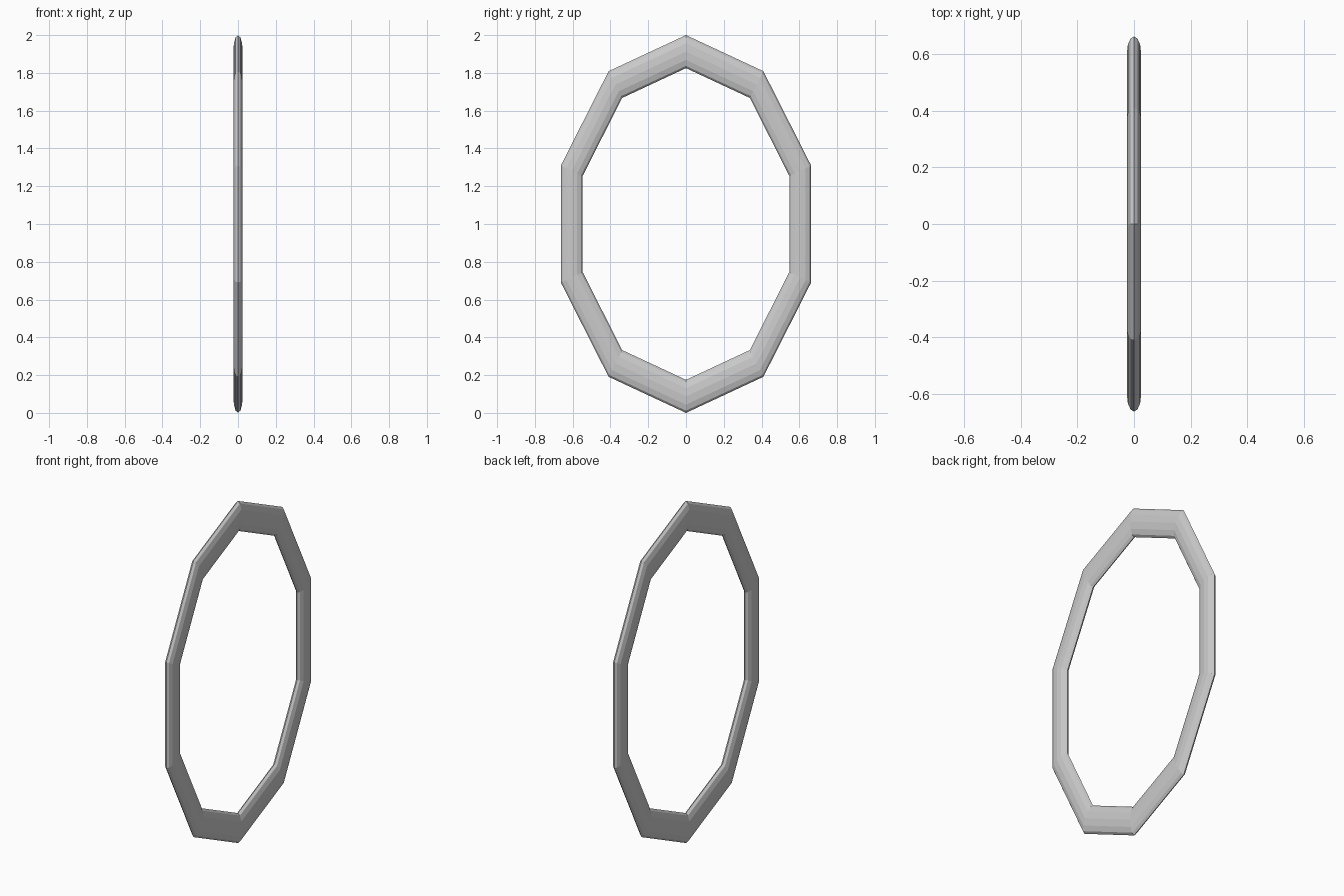
import bpy
import math

if "Cube" in bpy.data.objects:
    bpy.data.objects.remove(bpy.data.objects["Cube"])

# Ten-sided oval ring with a flattened twelve-sided cross-section
bpy.ops.mesh.primitive_torus_add(
    major_segments=10, minor_segments=12,
    major_radius=0.9125, minor_radius=0.0875,
    location=(0, 0, 1), rotation=(0, -math.pi / 2, 0))
ring = bpy.context.object
ring.name = "oval_ring"
ring.scale = (1.0, 0.697, 0.025 / 0.0875)
bpy.ops.object.transform_apply(location=True, rotation=True, scale=True)
bpy.ops.object.shade_flat()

TASK DIRECTIONS |
Please set down every line of the listing verbatim, excluding its pictures.

TASK ANSWER |
import bpy
import math

if "Cube" in bpy.data.objects:
    bpy.data.objects.remove(bpy.data.objects["Cube"])

# Ten-sided oval ring with a flattened twelve-sided cross-section
bpy.ops.mesh.primitive_torus_add(
    major_segments=10, minor_segments=12,
    major_radius=0.9125, minor_radius=0.0875,
    location=(0, 0, 1), rotation=(0, -math.pi / 2, 0))
ring = bpy.context.object
ring.name = "oval_ring"
ring.scale = (1.0, 0.697, 0.025 / 0.0875)
bpy.ops.object.transform_apply(location=True, rotation=True, scale=True)
bpy.ops.object.shade_flat()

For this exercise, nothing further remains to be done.